Material for this task |
┌──

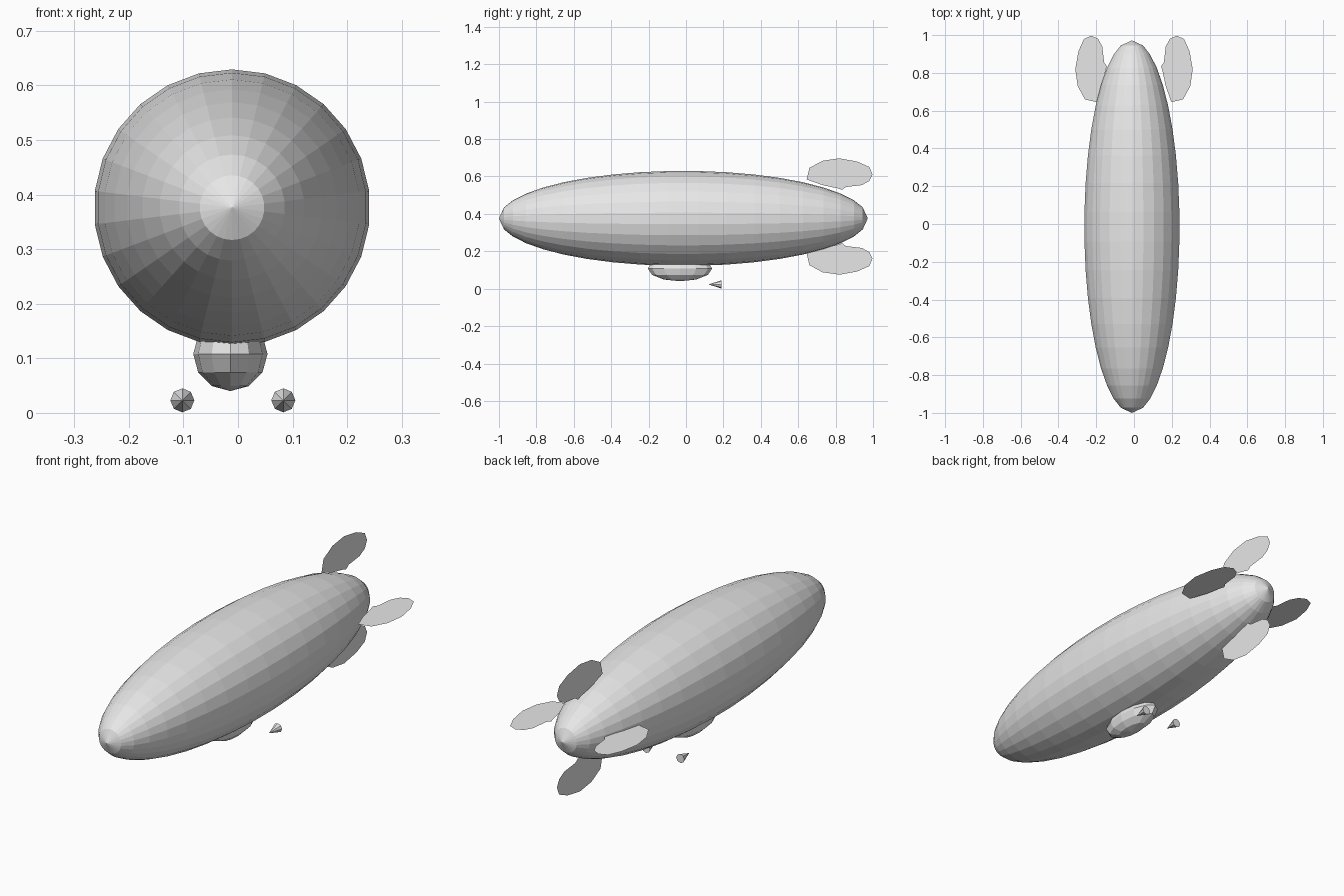
import bpy, bmesh, math
from mathutils import Matrix, Vector

cube = bpy.data.objects.get("Cube")
if cube:
    bpy.data.objects.remove(cube, do_unlink=True)

# One plain grey for every part
GREY = (0.8, 0.8, 0.8, 1.0)
grey = bpy.data.materials.new("plain_grey")
grey.use_nodes = True
grey.diffuse_color = GREY
grey.node_tree.nodes["Principled BSDF"].inputs["Base Color"].default_value = GREY


def finish(name, bm, recalc=True):
    if recalc:
        bmesh.ops.recalc_face_normals(bm, faces=bm.faces)
    mesh = bpy.data.meshes.new(name)
    bm.to_mesh(mesh)
    bm.free()
    mesh.materials.append(grey)
    obj = bpy.data.objects.new(name, mesh)
    bpy.context.collection.objects.link(obj)
    return obj


def ellipsoid(name, centre, radii, sides, angles, axis):
    """Flat-faced ellipsoid: rings at the given polar angles round an axis."""
    bm = bmesh.new()
    c = Vector(centre)

    def point(polar, turn):
        a, b, d = math.cos(polar), math.sin(polar) * math.sin(turn), math.sin(polar) * math.cos(turn)
        p = Vector((b, -a, d)) if axis == "Y" else Vector((b, d, a))
        return bm.verts.new(c + Vector(u * r for u, r in zip(p, radii)))

    rings = [[point(math.radians(a), math.tau * i / sides) for i in range(sides)]
             for a in angles]
    first, last = point(0, 0), point(math.pi, 0)
    for i in range(sides):
        j = (i + 1) % sides
        bm.faces.new((first, rings[0][i], rings[0][j]))
        bm.faces.new((last, rings[-1][j], rings[-1][i]))
        for r, s in zip(rings, rings[1:]):
            bm.faces.new((r[i], s[i], s[j], r[j]))
    return finish(name, bm)


# Gas envelope and cabin
ellipsoid("envelope", (-0.011, -0.014, 0.376), (0.254, 0.986, 0.254), 26,
          [13.5 + 9 * k for k in range(18)], "Y")
ellipsoid("cabin", (-0.014, -0.032, 0.108), (0.068, 0.172, 0.068), 12,
          [30 * k for k in range(1, 6)], "Z")

# Engine cones, points forward
for side, x in (("right", -0.102), ("left", 0.083)):
    bm = bmesh.new()
    bmesh.ops.create_cone(
        bm, cap_ends=True, segments=8, radius1=0.022, radius2=0, depth=0.07,
        matrix=Matrix.Translation((x, 0.155, 0.023)) @ Matrix.Rotation(math.pi / 2, 4, "X"))
    finish(side + "_engine_cone", bm)

# Four thin tail fins: outline as (y, distance from the axis)
FIN = [(0.645, 0.198), (0.66, 0.26), (0.73, 0.298), (0.82, 0.311), (0.915, 0.294),
       (0.98, 0.265), (0.997, 0.225), (0.98, 0.19), (0.94, 0.168), (0.855, 0.158),
       (0.835, 0.143), (0.81, 0.151), (0.73, 0.168)]
for k, place in enumerate(("top", "left", "bottom", "right")):
    bm = bmesh.new()
    turn = Matrix.Translation((0, 0, 0.386)) @ Matrix.Rotation(k * math.pi / 2, 4, "Y")
    bm.faces.new([bm.verts.new(turn @ Vector((0, y, r))) for y, r in FIN])
    finish(place + "_tail_fin", bm, recalc=False)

└──

Requirement | Write the data above out again exactly, every line of it, and exclude the pictures.

Answer below |
import bpy, bmesh, math
from mathutils import Matrix, Vector

cube = bpy.data.objects.get("Cube")
if cube:
    bpy.data.objects.remove(cube, do_unlink=True)

# One plain grey for every part
GREY = (0.8, 0.8, 0.8, 1.0)
grey = bpy.data.materials.new("plain_grey")
grey.use_nodes = True
grey.diffuse_color = GREY
grey.node_tree.nodes["Principled BSDF"].inputs["Base Color"].default_value = GREY


def finish(name, bm, recalc=True):
    if recalc:
        bmesh.ops.recalc_face_normals(bm, faces=bm.faces)
    mesh = bpy.data.meshes.new(name)
    bm.to_mesh(mesh)
    bm.free()
    mesh.materials.append(grey)
    obj = bpy.data.objects.new(name, mesh)
    bpy.context.collection.objects.link(obj)
    return obj


def ellipsoid(name, centre, radii, sides, angles, axis):
    """Flat-faced ellipsoid: rings at the given polar angles round an axis."""
    bm = bmesh.new()
    c = Vector(centre)

    def point(polar, turn):
        a, b, d = math.cos(polar), math.sin(polar) * math.sin(turn), math.sin(polar) * math.cos(turn)
        p = Vector((b, -a, d)) if axis == "Y" else Vector((b, d, a))
        return bm.verts.new(c + Vector(u * r for u, r in zip(p, radii)))

    rings = [[point(math.radians(a), math.tau * i / sides) for i in range(sides)]
             for a in angles]
    first, last = point(0, 0), point(math.pi, 0)
    for i in range(sides):
        j = (i + 1) % sides
        bm.faces.new((first, rings[0][i], rings[0][j]))
        bm.faces.new((last, rings[-1][j], rings[-1][i]))
        for r, s in zip(rings, rings[1:]):
            bm.faces.new((r[i], s[i], s[j], r[j]))
    return finish(name, bm)


# Gas envelope and cabin
ellipsoid("envelope", (-0.011, -0.014, 0.376), (0.254, 0.986, 0.254), 26,
          [13.5 + 9 * k for k in range(18)], "Y")
ellipsoid("cabin", (-0.014, -0.032, 0.108), (0.068, 0.172, 0.068), 12,
          [30 * k for k in range(1, 6)], "Z")

# Engine cones, points forward
for side, x in (("right", -0.102), ("left", 0.083)):
    bm = bmesh.new()
    bmesh.ops.create_cone(
        bm, cap_ends=True, segments=8, radius1=0.022, radius2=0, depth=0.07,
        matrix=Matrix.Translation((x, 0.155, 0.023)) @ Matrix.Rotation(math.pi / 2, 4, "X"))
    finish(side + "_engine_cone", bm)

# Four thin tail fins: outline as (y, distance from the axis)
FIN = [(0.645, 0.198), (0.66, 0.26), (0.73, 0.298), (0.82, 0.311), (0.915, 0.294),
       (0.98, 0.265), (0.997, 0.225), (0.98, 0.19), (0.94, 0.168), (0.855, 0.158),
       (0.835, 0.143), (0.81, 0.151), (0.73, 0.168)]
for k, place in enumerate(("top", "left", "bottom", "right")):
    bm = bmesh.new()
    turn = Matrix.Translation((0, 0, 0.386)) @ Matrix.Rotation(k * math.pi / 2, 4, "Y")
    bm.faces.new([bm.verts.new(turn @ Vector((0, y, r))) for y, r in FIN])
    finish(place + "_tail_fin", bm, recalc=False)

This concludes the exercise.